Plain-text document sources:
^^^^^^^^
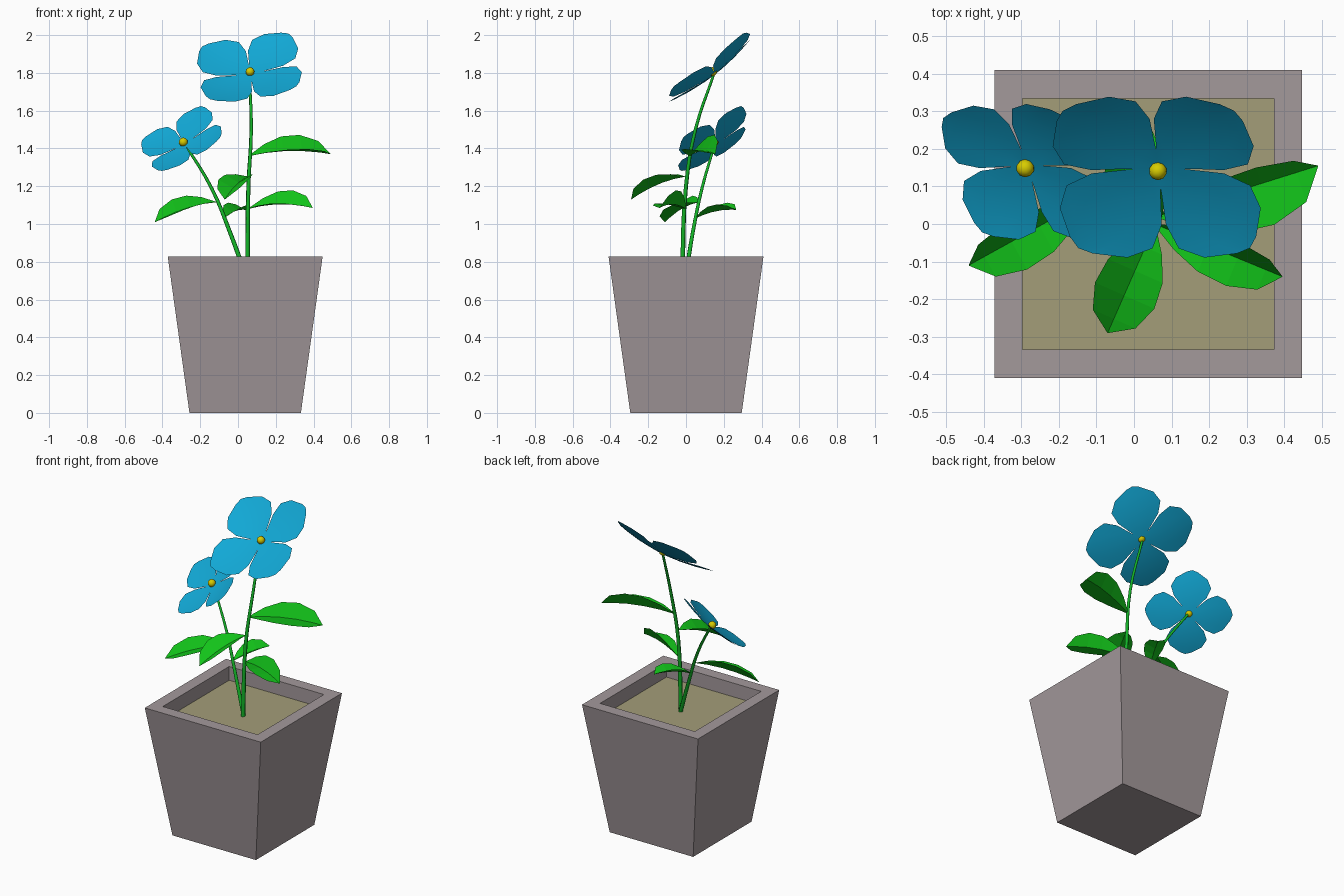
import bpy, bmesh
from math import radians
from mathutils import Vector, Matrix

if "Cube" in bpy.data.objects:
    bpy.data.objects.remove(bpy.data.objects["Cube"])


def material(name, rgb):
    m = bpy.data.materials.new(name)
    m.diffuse_color = (*rgb, 1)
    m.use_nodes = True
    m.node_tree.nodes["Principled BSDF"].inputs["Base Color"].default_value = m.diffuse_color
    return m


POT = material("clay", (0.37, 0.32, 0.33))
SOIL = material("soil", (0.37, 0.34, 0.19))
GREEN = material("leaf_green", (0.006, 0.54, 0.01))
STEM = material("stem_green", (0.006, 0.45, 0.02))
BLUE = material("petal_blue", (0.006, 0.4, 0.68))
YELLOW = material("pollen", (0.68, 0.6, 0.0))


def add_mesh(name, verts, faces, mat, smooth=False):
    me = bpy.data.meshes.new(name)
    me.from_pydata([tuple(v) for v in verts], [], faces)
    me.materials.append(mat)
    for p in me.polygons:
        p.use_smooth = smooth
    ob = bpy.data.objects.new(name, me)
    bpy.context.collection.objects.link(ob)
    return ob


def square(half, z, cx=0.038):
    return [(cx + sx * half, sy * half, z)
            for sx, sy in ((-1, -1), (1, -1), (1, 1), (-1, 1))]


# Tapered pot: outer wall, flat rim, inner wall
verts = square(0.295, 0) + square(0.41, 0.828) + square(0.335, 0.828) + square(0.335, 0.74)
faces = [(3, 2, 1, 0)]
for r in range(0, 12, 4):
    for i in range(4):
        j = (i + 1) % 4
        faces.append((r + i, r + j, r + 4 + j, r + 4 + i))
add_mesh("pot", verts, faces, POT)
add_mesh("soil", square(0.335, 0.74), [(0, 1, 2, 3)], SOIL)


# Stems: tapering tubes
def stem(name, pts):
    cu = bpy.data.curves.new(name, 'CURVE')
    cu.dimensions = '3D'
    cu.bevel_depth = 0.013
    cu.bevel_resolution = 1
    cu.resolution_u = 4
    cu.use_fill_caps = True
    sp = cu.splines.new('BEZIER')
    sp.bezier_points.add(len(pts) - 1)
    for i, (bp, p) in enumerate(zip(sp.bezier_points, pts)):
        bp.co = p
        bp.handle_left_type = bp.handle_right_type = 'AUTO'
        bp.radius = 1 - 0.45 * i / (len(pts) - 1)
    cu.materials.append(STEM)
    ob = bpy.data.objects.new(name, cu)
    bpy.context.collection.objects.link(ob)


stem("tall_stem", [(0.05, -0.02, 0.73), (0.055, 0, 1.2), (0.07, 0.05, 1.5), (0.06, 0.15, 1.8)])
stem("short_stem", [(0.04, 0, 0.73), (-0.04, 0.035, 0.95), (-0.14, 0.085, 1.19), (-0.285, 0.155, 1.43)])


# Leaves: V-folded blades along an arched midrib
LEAF = [(0, 0.04), (0.2, 0.55), (0.42, 0.92), (0.65, 1), (0.87, 0.72), (1, 0.02)]


def leaf(name, base, tip, arch, left, right):
    base, tip = Vector(base), Vector(tip)
    d = (tip - base)
    side = Vector((-d.y, d.x, 0)).normalized()
    verts, faces = [], []
    for t, w in LEAF:
        c = base + d * t + Vector((0, 0, arch * 4 * t * (1 - t)))
        for (out, up), s in ((left, 1), ((0, 0), 1), (right, -1)):
            verts.append(c + side * s * out * w + Vector((0, 0, up * w)))
    for i in range(len(LEAF) - 1):
        for k in (0, 1):
            a = i * 3 + k
            faces.append((a, a + 1, a + 4, a + 3))
    add_mesh(name, verts, faces, GREEN)


# name, base, tip, arch, then (outward, upward) reach of each half
leaf("upper_right_leaf", (0.06, 0.02, 1.36), (0.49, 0.155, 1.37), 0.022, (0.045, 0.085), (0.115, 0.01))
leaf("lower_right_leaf", (0.055, 0, 1.08), (0.395, -0.14, 1.085), 0.022, (0.04, 0.075), (0.08, 0.005))
leaf("front_leaf", (0.055, -0.005, 1.25), (-0.07, -0.29, 1.13), 0.02, (0.088, 0.045), (0.085, 0.045))
leaf("left_leaf", (-0.115, 0.07, 1.115), (-0.44, -0.11, 1.01), 0.02, (0.085, 0.01), (0.05, 0.065))
leaf("back_leaf", (-0.075, 0.05, 1.03), (0.04, 0.265, 1.075), 0.015, (0.06, 0.04), (0.06, 0.03))


# Flowers: four cupped petals around a round centre
PETAL = [(0, 0.006), (0.06, 0.058), (0.13, 0.122), (0.2, 0.15), (0.265, 0.118), (0.315, 0.04)]


def flower(name, centre, normal, right, scale):
    n = Vector(normal).normalized()
    u = Vector(right)
    u = (u - n * u.dot(n)).normalized()
    frame = Matrix((u, n.cross(u), n)).transposed()
    centre = Vector(centre)
    for k in range(4):
        rot = Matrix.Rotation(radians(45 + 90 * k), 3, 'Z')
        verts, faces = [], []
        for t, w in PETAL:
            for s in (-1, -0.5, 0, 0.5, 1):
                tt = t + 0.012 * (1 - abs(s)) * t / 0.315
                p = Vector((tt, s * w, 0))
                p.z = 0.45 * p.length_squared
                verts.append(centre + frame @ (rot @ p) * scale)
        for i in range(len(PETAL) - 1):
            for j in range(4):
                a = i * 5 + j
                faces.append((a, a + 5, a + 6, a + 1))
        add_mesh(f"{name}_petal_{k + 1}", verts, faces, BLUE, True)
    bpy.ops.mesh.primitive_ico_sphere_add(subdivisions=2, radius=0.024,
                                          location=centre + n * 0.012)
    ob = bpy.context.object
    ob.name = name + "_centre"
    ob.data.materials.append(YELLOW)
    bpy.ops.object.shade_smooth()


flower("large_flower", (0.065, 0.148, 1.797), (-0.117, -0.611, 0.783), (1, 0, 0.15), 1.0)
flower("small_flower", (-0.285, 0.155, 1.425), (-0.41, -0.535, 0.74), (0.32, 0.01, 0.185), 0.78)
^^^^^^^^
- [Work instructions]
Each record above should come back exactly the same, only without its pictures.

- [Your response]
import bpy, bmesh
from math import radians
from mathutils import Vector, Matrix

if "Cube" in bpy.data.objects:
    bpy.data.objects.remove(bpy.data.objects["Cube"])


def material(name, rgb):
    m = bpy.data.materials.new(name)
    m.diffuse_color = (*rgb, 1)
    m.use_nodes = True
    m.node_tree.nodes["Principled BSDF"].inputs["Base Color"].default_value = m.diffuse_color
    return m


POT = material("clay", (0.37, 0.32, 0.33))
SOIL = material("soil", (0.37, 0.34, 0.19))
GREEN = material("leaf_green", (0.006, 0.54, 0.01))
STEM = material("stem_green", (0.006, 0.45, 0.02))
BLUE = material("petal_blue", (0.006, 0.4, 0.68))
YELLOW = material("pollen", (0.68, 0.6, 0.0))


def add_mesh(name, verts, faces, mat, smooth=False):
    me = bpy.data.meshes.new(name)
    me.from_pydata([tuple(v) for v in verts], [], faces)
    me.materials.append(mat)
    for p in me.polygons:
        p.use_smooth = smooth
    ob = bpy.data.objects.new(name, me)
    bpy.context.collection.objects.link(ob)
    return ob


def square(half, z, cx=0.038):
    return [(cx + sx * half, sy * half, z)
            for sx, sy in ((-1, -1), (1, -1), (1, 1), (-1, 1))]


# Tapered pot: outer wall, flat rim, inner wall
verts = square(0.295, 0) + square(0.41, 0.828) + square(0.335, 0.828) + square(0.335, 0.74)
faces = [(3, 2, 1, 0)]
for r in range(0, 12, 4):
    for i in range(4):
        j = (i + 1) % 4
        faces.append((r + i, r + j, r + 4 + j, r + 4 + i))
add_mesh("pot", verts, faces, POT)
add_mesh("soil", square(0.335, 0.74), [(0, 1, 2, 3)], SOIL)


# Stems: tapering tubes
def stem(name, pts):
    cu = bpy.data.curves.new(name, 'CURVE')
    cu.dimensions = '3D'
    cu.bevel_depth = 0.013
    cu.bevel_resolution = 1
    cu.resolution_u = 4
    cu.use_fill_caps = True
    sp = cu.splines.new('BEZIER')
    sp.bezier_points.add(len(pts) - 1)
    for i, (bp, p) in enumerate(zip(sp.bezier_points, pts)):
        bp.co = p
        bp.handle_left_type = bp.handle_right_type = 'AUTO'
        bp.radius = 1 - 0.45 * i / (len(pts) - 1)
    cu.materials.append(STEM)
    ob = bpy.data.objects.new(name, cu)
    bpy.context.collection.objects.link(ob)


stem("tall_stem", [(0.05, -0.02, 0.73), (0.055, 0, 1.2), (0.07, 0.05, 1.5), (0.06, 0.15, 1.8)])
stem("short_stem", [(0.04, 0, 0.73), (-0.04, 0.035, 0.95), (-0.14, 0.085, 1.19), (-0.285, 0.155, 1.43)])


# Leaves: V-folded blades along an arched midrib
LEAF = [(0, 0.04), (0.2, 0.55), (0.42, 0.92), (0.65, 1), (0.87, 0.72), (1, 0.02)]


def leaf(name, base, tip, arch, left, right):
    base, tip = Vector(base), Vector(tip)
    d = (tip - base)
    side = Vector((-d.y, d.x, 0)).normalized()
    verts, faces = [], []
    for t, w in LEAF:
        c = base + d * t + Vector((0, 0, arch * 4 * t * (1 - t)))
        for (out, up), s in ((left, 1), ((0, 0), 1), (right, -1)):
            verts.append(c + side * s * out * w + Vector((0, 0, up * w)))
    for i in range(len(LEAF) - 1):
        for k in (0, 1):
            a = i * 3 + k
            faces.append((a, a + 1, a + 4, a + 3))
    add_mesh(name, verts, faces, GREEN)


# name, base, tip, arch, then (outward, upward) reach of each half
leaf("upper_right_leaf", (0.06, 0.02, 1.36), (0.49, 0.155, 1.37), 0.022, (0.045, 0.085), (0.115, 0.01))
leaf("lower_right_leaf", (0.055, 0, 1.08), (0.395, -0.14, 1.085), 0.022, (0.04, 0.075), (0.08, 0.005))
leaf("front_leaf", (0.055, -0.005, 1.25), (-0.07, -0.29, 1.13), 0.02, (0.088, 0.045), (0.085, 0.045))
leaf("left_leaf", (-0.115, 0.07, 1.115), (-0.44, -0.11, 1.01), 0.02, (0.085, 0.01), (0.05, 0.065))
leaf("back_leaf", (-0.075, 0.05, 1.03), (0.04, 0.265, 1.075), 0.015, (0.06, 0.04), (0.06, 0.03))


# Flowers: four cupped petals around a round centre
PETAL = [(0, 0.006), (0.06, 0.058), (0.13, 0.122), (0.2, 0.15), (0.265, 0.118), (0.315, 0.04)]


def flower(name, centre, normal, right, scale):
    n = Vector(normal).normalized()
    u = Vector(right)
    u = (u - n * u.dot(n)).normalized()
    frame = Matrix((u, n.cross(u), n)).transposed()
    centre = Vector(centre)
    for k in range(4):
        rot = Matrix.Rotation(radians(45 + 90 * k), 3, 'Z')
        verts, faces = [], []
        for t, w in PETAL:
            for s in (-1, -0.5, 0, 0.5, 1):
                tt = t + 0.012 * (1 - abs(s)) * t / 0.315
                p = Vector((tt, s * w, 0))
                p.z = 0.45 * p.length_squared
                verts.append(centre + frame @ (rot @ p) * scale)
        for i in range(len(PETAL) - 1):
            for j in range(4):
                a = i * 5 + j
                faces.append((a, a + 5, a + 6, a + 1))
        add_mesh(f"{name}_petal_{k + 1}", verts, faces, BLUE, True)
    bpy.ops.mesh.primitive_ico_sphere_add(subdivisions=2, radius=0.024,
                                          location=centre + n * 0.012)
    ob = bpy.context.object
    ob.name = name + "_centre"
    ob.data.materials.append(YELLOW)
    bpy.ops.object.shade_smooth()


flower("large_flower", (0.065, 0.148, 1.797), (-0.117, -0.611, 0.783), (1, 0, 0.15), 1.0)
flower("small_flower", (-0.285, 0.155, 1.425), (-0.41, -0.535, 0.74), (0.32, 0.01, 0.185), 0.78)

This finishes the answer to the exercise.